The QUARK software plugin is used in Digital Audio Workstations (DAWs) and similar platforms to encode four channels of discrete audio into two channels (standard stereo) audio then back four channels again, allowing the distribution of four-channel spatial recordings via widely accessible two-channel formats such as vinyl, radio, streaming video such as YouTube and music services such as iTunes and Spotify. QUARK enables musicians, filmmakers and engineers to make spatial sound work via two channel distribution formats in the Regular Matrix format then monitor audio at the pre-encode, encode and decode phases so that these creatives may mix and master spatial sound work for distribution. QUARK is based on the 1970s Sansui QS Regular Matrix format. We based most of our work on this 1974 AES whitepaper.
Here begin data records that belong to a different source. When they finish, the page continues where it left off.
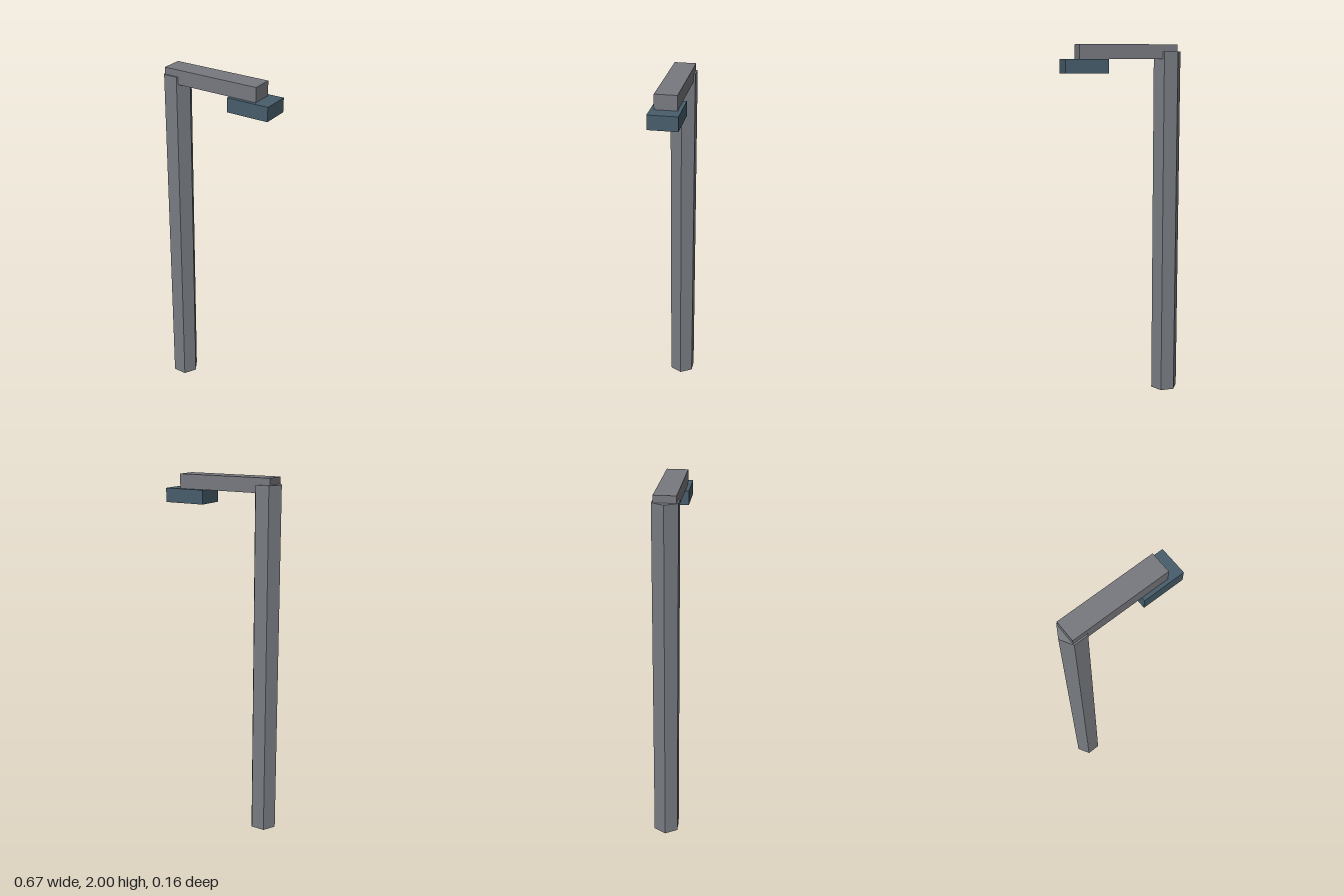
import * as THREE from 'three';

export function createModel() {
  const group = new THREE.Group();
  const material = (name, color, side = THREE.FrontSide) => {
    const m = new THREE.MeshStandardMaterial({ color, side, flatShading: true });
    m.name = name;
    return m;
  };
  const poleGrey = material('pole grey', 0x787c81, THREE.DoubleSide);
  const armGrey = material('arm grey', 0x78797f);
  const slateBlue = material('slate blue', 0x475d6b);

  const add = (name, geometry, mat, x, y, z = 0) => {
    const mesh = new THREE.Mesh(geometry, mat);
    mesh.name = name;
    mesh.position.set(x, y, z);
    group.add(mesh);
    return mesh;
  };

  // Hexagonal pole: hollow at the foot, closed at the top
  const poleX = -0.256, poleR = 0.0775, poleH = 1.963;
  const hexagon = (g) => g.rotateY(Math.PI / 2);
  add('pole', hexagon(new THREE.CylinderGeometry(poleR, poleR, poleH, 6, 1, true)), poleGrey, poleX, poleH / 2);
  add('poleCap', new THREE.CircleGeometry(poleR, 6).rotateX(-Math.PI / 2), poleGrey, poleX, poleH);

  // Horizontal arm
  add('arm', new THREE.BoxGeometry(0.549, 0.078, 0.117), armGrey, -0.021, 1.961);

  // Lamp head hanging under the arm's end
  add('lampHead', new THREE.BoxGeometry(0.235, 0.076, 0.156), slateBlue, 0.216, 1.884);

  return group;
}
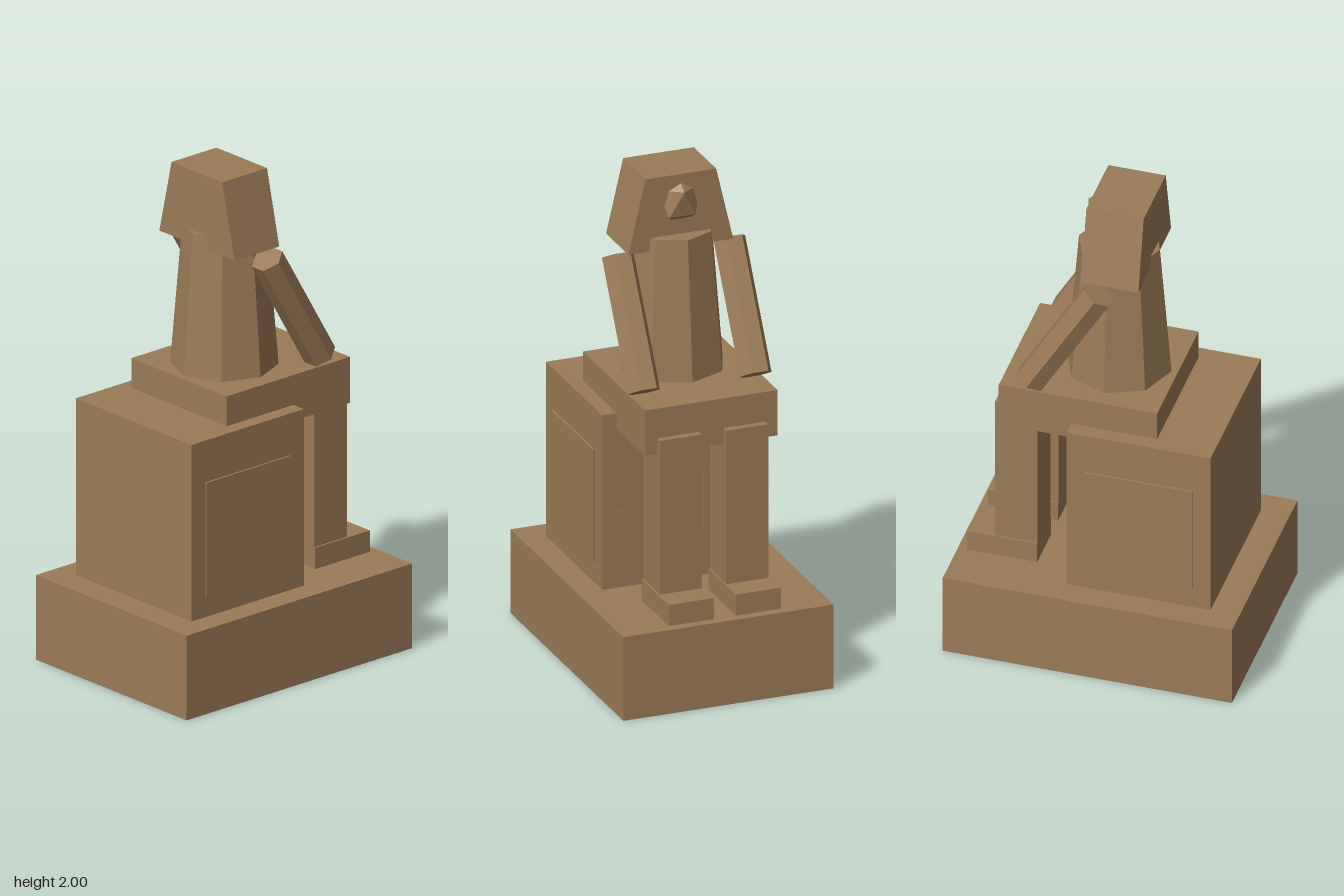
import * as THREE from 'three';

export function createModel() {
  const model = new THREE.Group();
  model.name = 'seatedStatue';
  const stone = new THREE.MeshStandardMaterial({ color: 0x9b7b58, flatShading: true });
  stone.name = 'sandstone';

  const add = (name, geometry, x = 0, y = 0, z = 0) => {
    const mesh = new THREE.Mesh(geometry, stone);
    mesh.name = name;
    mesh.position.set(x, y, z);
    model.add(mesh);
    return mesh;
  };
  // Box given by its limits on each axis
  const box = (name, x0, x1, y0, y1, z0, z1) =>
    add(name, new THREE.BoxGeometry(x1 - x0, y1 - y0, z1 - z0),
      (x0 + x1) / 2, (y0 + y1) / 2, (z0 + z1) / 2);

  // Plinth, throne and lap; the figure faces +x
  box('plinth', -0.575, 0.575, 0, 0.345, -0.431, 0.431);
  box('throne', -0.46, 0.112, 0.345, 1.065, -0.331, 0.331);
  box('lap', -0.23, 0.4, 1.0, 1.187, -0.272, 0.272);

  // Tapered eight-sided torso
  add('torso', new THREE.CylinderGeometry(0.161, 0.207, 0.57, 8), 0.002, 1.47, 0);

  // Headdress: trapezoid widening downwards
  const outline = new THREE.Shape([
    new THREE.Vector2(-0.215, 1.7), new THREE.Vector2(0.215, 1.7),
    new THREE.Vector2(0.145, 2), new THREE.Vector2(-0.145, 2),
  ]);
  const headdress = new THREE.ExtrudeGeometry(outline, { depth: 0.228, bevelEnabled: false });
  headdress.rotateY(Math.PI / 2);
  add('headdress', headdress, -0.138, 0, 0);

  // Faceted face standing on a vertex
  const face = new THREE.IcosahedronGeometry(0.102, 0);
  face.rotateZ(-Math.atan(2 / (1 + Math.sqrt(5))));
  face.scale(1, 1.13, 1);
  add('face', face, 0.035, 1.885, 0);

  // Paired parts
  for (const side of [1, -1]) {
    const pair = (name, x0, x1, y0, y1, z0, z1) =>
      box(name, x0, x1, y0, y1, Math.min(side * z0, side * z1), Math.max(side * z0, side * z1));
    pair('leg', 0.26, 0.43, 0.345, 1.065, 0.051, 0.222);
    pair('foot', 0.26, 0.538, 0.345, 0.432, 0.045, 0.23);
    pair('sidePanel', -0.39, 0.038, 0.432, 0.895, 0.33, 0.339);
    // Narrow carved strips on the throne front
    pair('innerStrip', 0.111, 0.117, 0.535, 0.78, 0.085, 0.095);
    pair('outerStrip', 0.111, 0.117, 0.49, 0.66, 0.259, 0.269);

    const arm = add('arm', new THREE.CylinderGeometry(0.065, 0.065, 0.532, 6), 0.15, 1.443, side * 0.229);
    arm.rotation.z = 0.53;
  }
  return model;
}
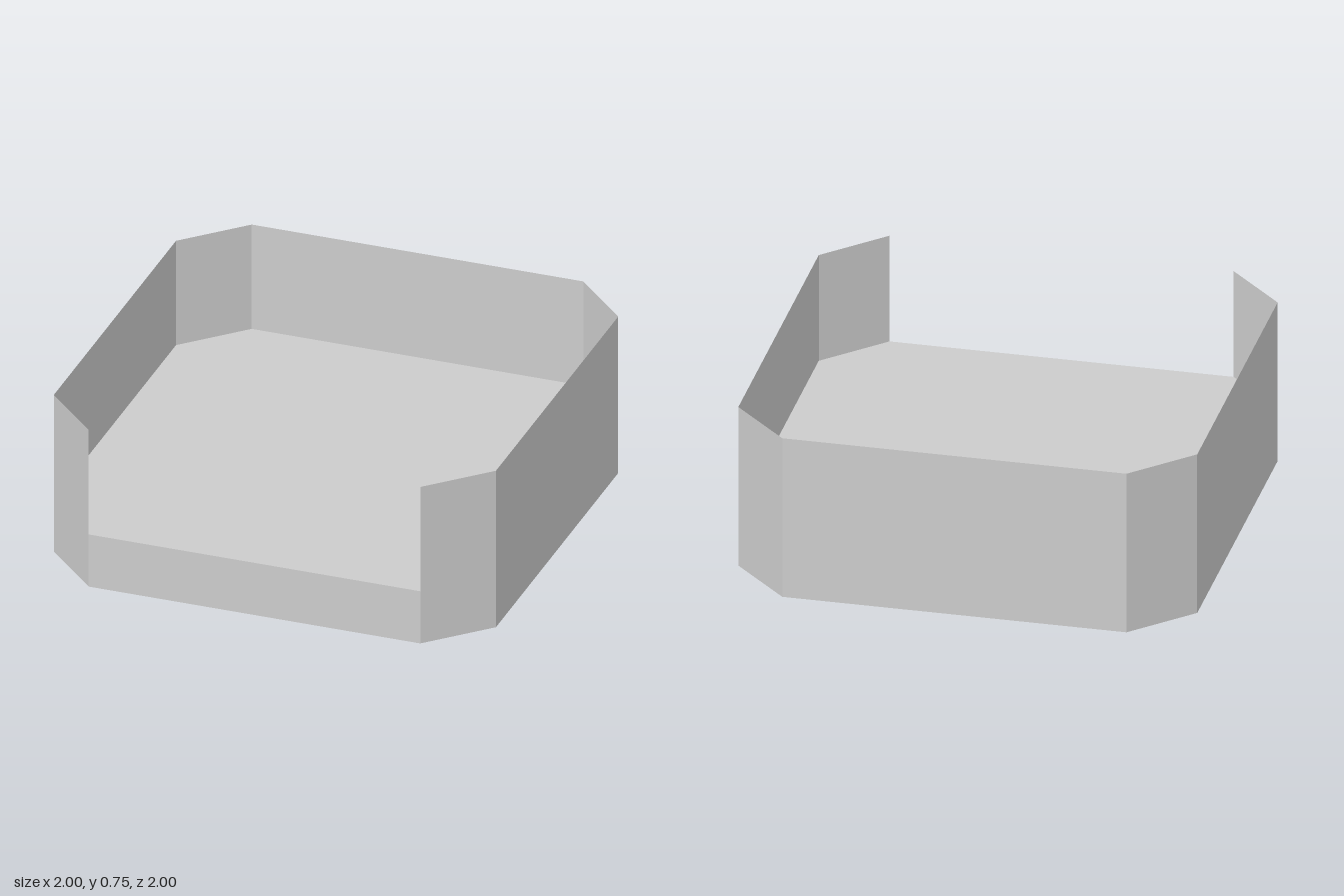
import * as THREE from 'three';

const HEIGHT = 0.75;
const FLOOR = 0.25;

// Square footprint with cut corners, starting at the front edge
const OUTLINE = [
  [-0.75, 1], [0.75, 1], [1, 0.75], [1, -0.75],
  [0.75, -1], [-0.75, -1], [-1, -0.75], [-1, 0.75],
];
const WALLS = [
  'frontSill', 'frontLeftCorner', 'leftWall', 'backLeftCorner',
  'backWall', 'backRightCorner', 'rightWall', 'frontRightCorner',
];

export function createModel() {
  const model = new THREE.Group();
  model.name = 'openTray';
  const material = new THREE.MeshStandardMaterial({
    color: 0xcccccc, flatShading: true, side: THREE.DoubleSide,
  });

  const add = (name, geometry) => {
    const mesh = new THREE.Mesh(geometry, material);
    mesh.name = name;
    model.add(mesh);
    return mesh;
  };

  // Thin upright panels; the front one only reaches the raised floor
  OUTLINE.forEach(([x0, z0], i) => {
    const [x1, z1] = OUTLINE[(i + 1) % OUTLINE.length];
    const h = i === 0 ? FLOOR : HEIGHT;
    const panel = add(WALLS[i], new THREE.PlaneGeometry(Math.hypot(x1 - x0, z1 - z0), h));
    panel.position.set((x0 + x1) / 2, h / 2, (z0 + z1) / 2);
    panel.rotation.y = Math.atan2(-(z1 - z0), x1 - x0);
  });

  // Raised floor and closed underside
  const shape = new THREE.Shape(OUTLINE.map(([x, z]) => new THREE.Vector2(x, -z)));
  add('floor', new THREE.ShapeGeometry(shape).rotateX(-Math.PI / 2)).position.y = FLOOR;
  add('underside', new THREE.ShapeGeometry(shape).rotateX(Math.PI / 2));

  return model;
}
One of the QUARK developers recently produced the first quadraphonic vinyl release in 30 years with Suzanne Ciani’s “LIVE Quadraphonic”. Work on that record is what lead to the development of QUARK. After years of research, the QS format was the best performing matrixed spacial audio format, having a strong balance between spatial accuracy both when listening to the decoded quad audio and when listening in standard two channel playback. There is also a strong community of quadraphonic enthusiasts who prefer the QS format; one of the “LIVE Quadraphonic” collaborators Involve Audio even produces an incredible modern hardware decoder called the Surround Master. One of the most surprising discoveries is that the Dolby Pro Logic II (DLP2) format is very closely modeled after the Regular Matrix format. DLP2 is nearly universally installed in nearly every surround sound capable receiver/processor since 2001.